Alan Dimmick is a Glaswegian photographer, best known for photographing Glasgow’s art scene. He is posting archive photos on Instagram at the moment, fascinating to me because many are taken around Hyndland/Partick/Anniesland where I grew up.
The Windsor Cafe on Clarence Drive was my first local cafe, a real treasure trove of sweets and ice cream. The owners, pictured here, were a Scots-Italian brother and sister, with infinite patience from what I remember.
Jonathan Treen is also posting archive photos of 1970s Glasgow on Twitter (@JonathanTreen) just now. Some of the locations are instantly recognisable, others changed beyond recognition.
I’m not sure if any city is as proud of its coat of arms as Glasgow. You are never far from one – old or new, carved, engraved, painted, high or low – they are everywhere. Glasgow Coat of Arms started collecting them on Twitter @GlasgowCoA, and the crowdsourced results are currently on show at Glasgow City Heritage Trust in Bell Street until 6 Feb.
The story of St Mungo (Glasgow’s patron saint) and the book, the bell, the fish and the tree certainly caught my imagination at school, particularly the part about the salmon and the ring thrown into the river by the queen’s lover. That seemed a bit racey for primary school, particularly a Catholic one, but it did make saints seem cool.
I’m pleased to have contributed this wee St Mungo door knocker found on Easdale Island, 120-odd miles away from home. The collection is also on Instagram at instagram/GlasgowCoA and is growing all the time.
It’s the last couple of weeks of Nick Cave‘s exhibition, Until at the Tramway in Glasgow. Turns out there are two Nick Caves – this one is the Chicago-based artist, not the Australian Brighton-based singer.
Photos don’t really do it justice. It is crammed full of interesting objects, and each part of the exhibition offers up new surprises. On until 24 November.
Starting in Govan, Glasgow Press (Saturday only) is a real treat. Enjoy the smell and noise of old-timey letterpress printing, and get your name in headlines with a personalised newspaper, a collaboration with Newspaper Club. You can also enjoy a look at Govan’s historic graving docks while you’re there.
Heading further south, Camphill Gate, a historic tenement, and Langside Halls (across the road from each other) are interesting, and further afield Holmwood House, a spectacular Alexander ‘Greek’ Thomson villa is worth the trip.
In the west, Arlington Baths is one of my favourite buildings in the whole of Glasgow. This well-preserved Victorian baths has so many fantastic features, most famously the superb Turkish Baths. Not to be missed! I will be going along to see if the Slipper Room is still as ramshackle as it was in 2012 (above).

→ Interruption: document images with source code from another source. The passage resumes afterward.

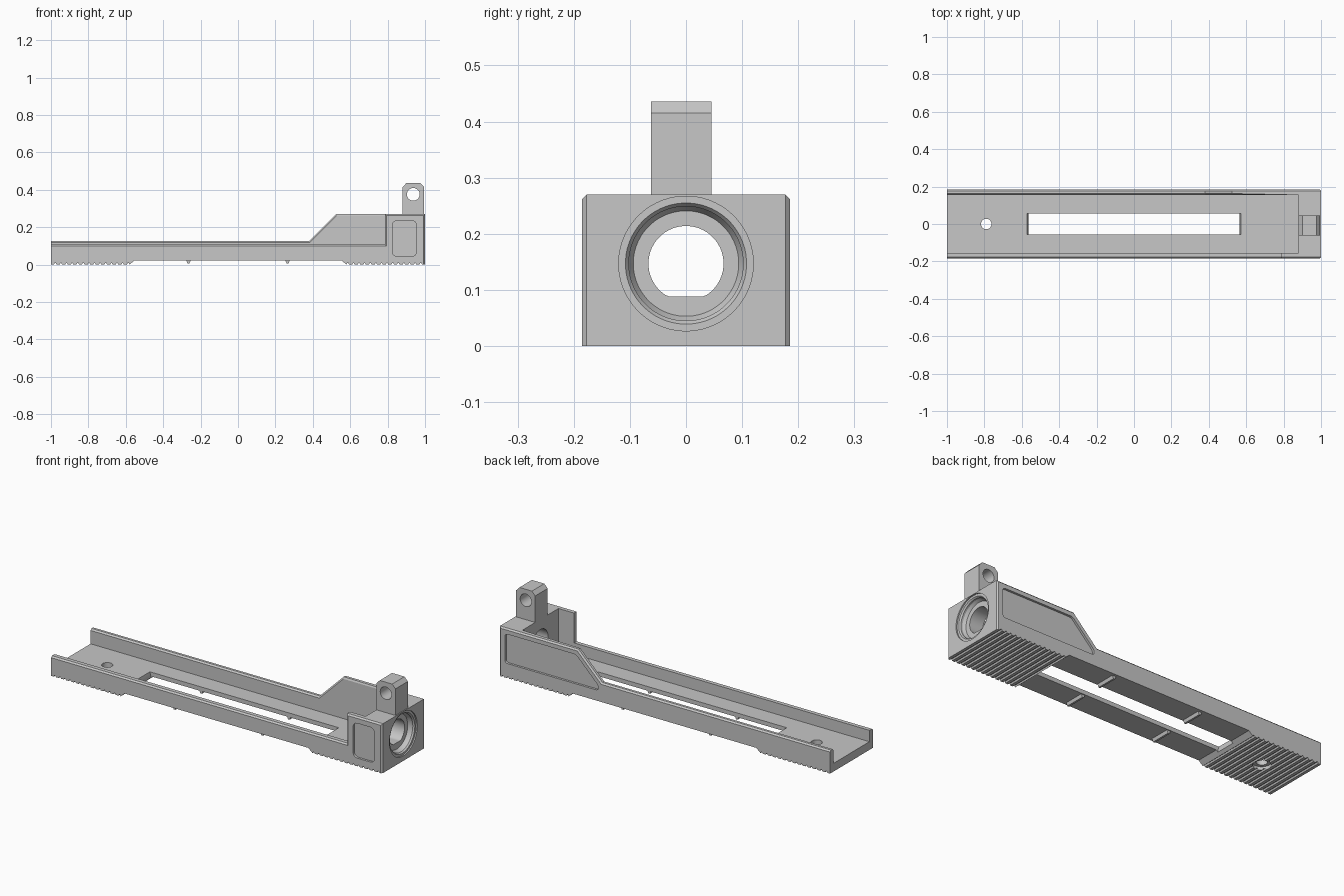
import bpy, bmesh, math
from mathutils import Matrix

if "Cube" in bpy.data.objects:
    bpy.data.objects.remove(bpy.data.objects["Cube"], do_unlink=True)

grey = bpy.data.materials.new("mid grey")
grey.use_nodes = True
grey.diffuse_color = (0.57, 0.57, 0.57, 1)
grey.node_tree.nodes["Principled BSDF"].inputs["Base Color"].default_value = grey.diffuse_color

HALF, INNER = 0.185, 0.155
FLOOR, FRONT, BACK, HEAD = 0.045, 0.107, 0.126, 0.27
BORE_Z = 0.147


def finish(bm, name):
    if bm.calc_volume(signed=True) < 0:
        bmesh.ops.reverse_faces(bm, faces=bm.faces)
    mesh = bpy.data.meshes.new(name)
    bm.to_mesh(mesh)
    bm.free()
    mesh.materials.append(grey)
    obj = bpy.data.objects.new(name, mesh)
    bpy.context.collection.objects.link(obj)
    return obj


def skin(bm, rings):
    """Join closed rings of points into a solid with flat ends."""
    loops = [[bm.verts.new(p) for p in ring] for ring in rings]
    for a, b in zip(loops, loops[1:]):
        for i in range(len(a)):
            j = (i + 1) % len(a)
            bm.faces.new((a[i], a[j], b[j], b[i]))
    bm.faces.new(loops[0][::-1])
    bm.faces.new(loops[-1])


def prism(name, profile, y0, y1, rounding=0):
    """Extrude an xz profile along y, optionally rounding its corners."""
    bm = bmesh.new()
    skin(bm, [[(x, y, z) for x, z in profile] for y in (y0, y1)])
    if rounding:
        edges = [e for e in bm.edges if abs(e.verts[0].co.y - e.verts[1].co.y) > 1e-4]
        bmesh.ops.bevel(bm, geom=edges, offset=rounding, segments=4, profile=0.5, affect='EDGES')
    return finish(bm, name)


def box(name, x, y, z):
    return prism(name, [(x[0], z[0]), (x[1], z[0]), (x[1], z[1]), (x[0], z[1])], *y)


def lathe(name, profile, matrix, flat=-1, steps=48):
    """Spin (radius, height) points about local z; flat is the lowest world z allowed."""
    bm = bmesh.new()
    turns = [math.tau * (i + 0.5) / steps for i in range(steps)]
    skin(bm, [[(r * math.cos(t), r * math.sin(t), h) for t in turns] for r, h in profile])
    bm.transform(matrix)
    for v in bm.verts:
        v.co.z = max(v.co.z, flat)
    return finish(bm, name)


def cut(target, cutter):
    """Subtract the cutter, trying the next solver if one loses the part."""
    for solver in ('EXACT', 'MANIFOLD', 'FLOAT'):
        mod = target.modifiers.new("cut", 'BOOLEAN')
        mod.operation, mod.solver, mod.object = 'DIFFERENCE', solver, cutter
        bpy.context.view_layer.update()
        dg = bpy.context.evaluated_depsgraph_get()
        mesh = bpy.data.meshes.new_from_object(target.evaluated_get(dg))
        target.modifiers.clear()
        if len(mesh.polygons) > 0.7 * len(target.data.polygons):
            target.data = mesh
            break
    bpy.data.objects.remove(cutter, do_unlink=True)


# Body outline: toothed grip pads on the underside with a raised middle
pitch, depth = 0.03, 0.008
teeth = []
for i in range(14):
    x = 1 - i * pitch
    teeth += [(x, 0), (x - 0.016, 0), (x - 0.02, depth), (x - 0.026, depth)]
teeth += [(0.58, 0), (0.555, 0.022)]
under = teeth + [(-x, z) for x, z in reversed(teeth)]
outline = under + [(-1, BACK), (0.38, BACK), (0.525, HEAD), (1, HEAD)]
body = prism("channel_body", outline, -HALF, HALF)

# Open channel and low front wall
cut(body, box("channel", (-1.1, 0.88), (-INNER, INNER), (FLOOR, 0.5)))
cut(body, box("front_gap", (-1.1, 0.785), (-0.3, 0), (FRONT, 0.5)))

# Floor slot with sloped ends
cut(body, prism("slot", [(-0.565, -0.1), (0.565, -0.1), (0.565, 0.022), (0.575, 0.06), (-0.575, 0.06),
                         (-0.565, 0.022)], -0.055, 0.055))

# Screw hole, wider underneath
cut(body, lathe("screw_hole", [(0.045, -0.05), (0.045, 0.018), (0.028, 0.018), (0.028, 0.1)],
                Matrix.Translation((-0.79, 0, 0)), steps=32))

# Stepped seat and flat-bottomed bore through the head
along_x = Matrix.Translation((0, 0, BORE_Z)) @ Matrix.Rotation(math.pi / 2, 4, 'Y')
cut(body, lathe("seat", [(0.12, 1.1), (0.12, 0.993), (0.108, 0.993), (0.102, 0.985),
                         (0.102, 0.975), (0.094, 0.96)], along_x, steps=64))
cut(body, lathe("bore", [(0.067, 0.8), (0.067, 1.05)], along_x, flat=0.088))

# Recessed side panels
cut(body, prism("front_panel", [(0.825, 0.045), (0.955, 0.045), (0.955, 0.235), (0.825, 0.235)],
                -0.3, -HALF + 0.012, 0.025))
cut(body, prism("back_panel", [(0.965, 0.08), (0.4, 0.08), (0.4, 0.105), (0.535, 0.24), (0.965, 0.24)],
                HALF - 0.012, 0.3, 0.015))

# Chamfer the outer rims, the inner rim of the back wall and the end corners
bm = bmesh.new()
bm.from_mesh(body.data)
bmesh.ops.remove_doubles(bm, verts=bm.verts, dist=1e-5)
bm.normal_update()
rims = []
for e in bm.edges:
    a, b = (v.co for v in e.verts)
    if abs(a.y - b.y) > 1e-4 or len(e.link_faces) != 2 or e.calc_face_angle(0) < 0.1:
        continue
    outer = abs(abs(a.y) - HALF) < 1e-3
    inner_back = abs(a.y - INNER) < 1e-3
    high = min(a.z, b.z) > FRONT - 0.002
    facing_up = any(f.normal.z > 0.5 for f in e.link_faces)
    cheek = abs(a.x - 0.785) < 1e-3 and abs(b.x - 0.785) < 1e-3
    end = min(a.x, b.x) > 0.99 and abs(a.z - b.z) > 0.1
    if outer and (end or high and (facing_up or cheek)):
        rims.append(e)
    elif inner_back and high and facing_up and max(a.x, b.x) < 0.89:
        rims.append(e)
bmesh.ops.bevel(bm, geom=rims, offset=0.008, segments=1, affect='EDGES')
bm.to_mesh(body.data)
bm.free()

# Upright lug with a cross hole
lug = prism("mounting_lug", [(0.88, HEAD - 0.005), (0.995, HEAD - 0.005), (0.995, 0.415),
                             (0.975, 0.436), (0.9, 0.436), (0.88, 0.415)], -0.062, 0.045)
across = Matrix.Translation((0.937, 0, 0.376)) @ Matrix.Rotation(math.pi / 2, 4, 'X')
cut(lug, lathe("lug_hole", [(0.034, -0.2), (0.034, 0.2)], across))

# Thin ribs below the raised middle
ribs = []
for side, y in (("front", (-0.17, -0.06)), ("back", (0.06, 0.17))):
    for end, x in (("rear", -0.265), ("head", 0.265)):
        ribs.append(prism(f"{side}_{end}_rib", [(x - 0.012, 0.024), (x - 0.005, 0.006),
                                                (x + 0.005, 0.006), (x + 0.012, 0.024)], *y))

# Smooth the round surfaces and keep edges sharp
bpy.ops.object.select_all(action='DESELECT')
for obj in [body, lug] + ribs:
    obj.select_set(True)
bpy.context.view_layer.objects.active = body
bpy.ops.object.shade_smooth_by_angle(angle=math.radians(25))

Glasgow Doors Open Day is my favourite weekend of the year. So many amazing buildings, and every year there are new surprises. Here are a few of my favourites in the city centre, that don’t need to be booked in advance.
Glasgow City Chambers, Saturday only. There are so many magnificent details in the City Chambers, it is always a surprise no matter how many times you visit. There are also free daily tours (Mon-Fri) during the rest of the year.
Garnethill Synagogue, Sunday only. Excellent opportunity to see inside this beautiful building on Hill Street.
Now Chief Inspector of the Royal Commission on the Ancient Historical Monuments of Scotland, John R. Hume travelled round Glasgow by bike, documenting factories and warehouses all over the city. You might think these things have a fairly limited appeal, but the exhibition space (an imposing former Inland Revenue building in North Frederick Street) was busy for a wet Wednesday, and there was a lively commentary from visitors who could remember the buildings as they were. The exhibition runs to the 5 September (or 7 September according to some info), and photos are also available on Canmore.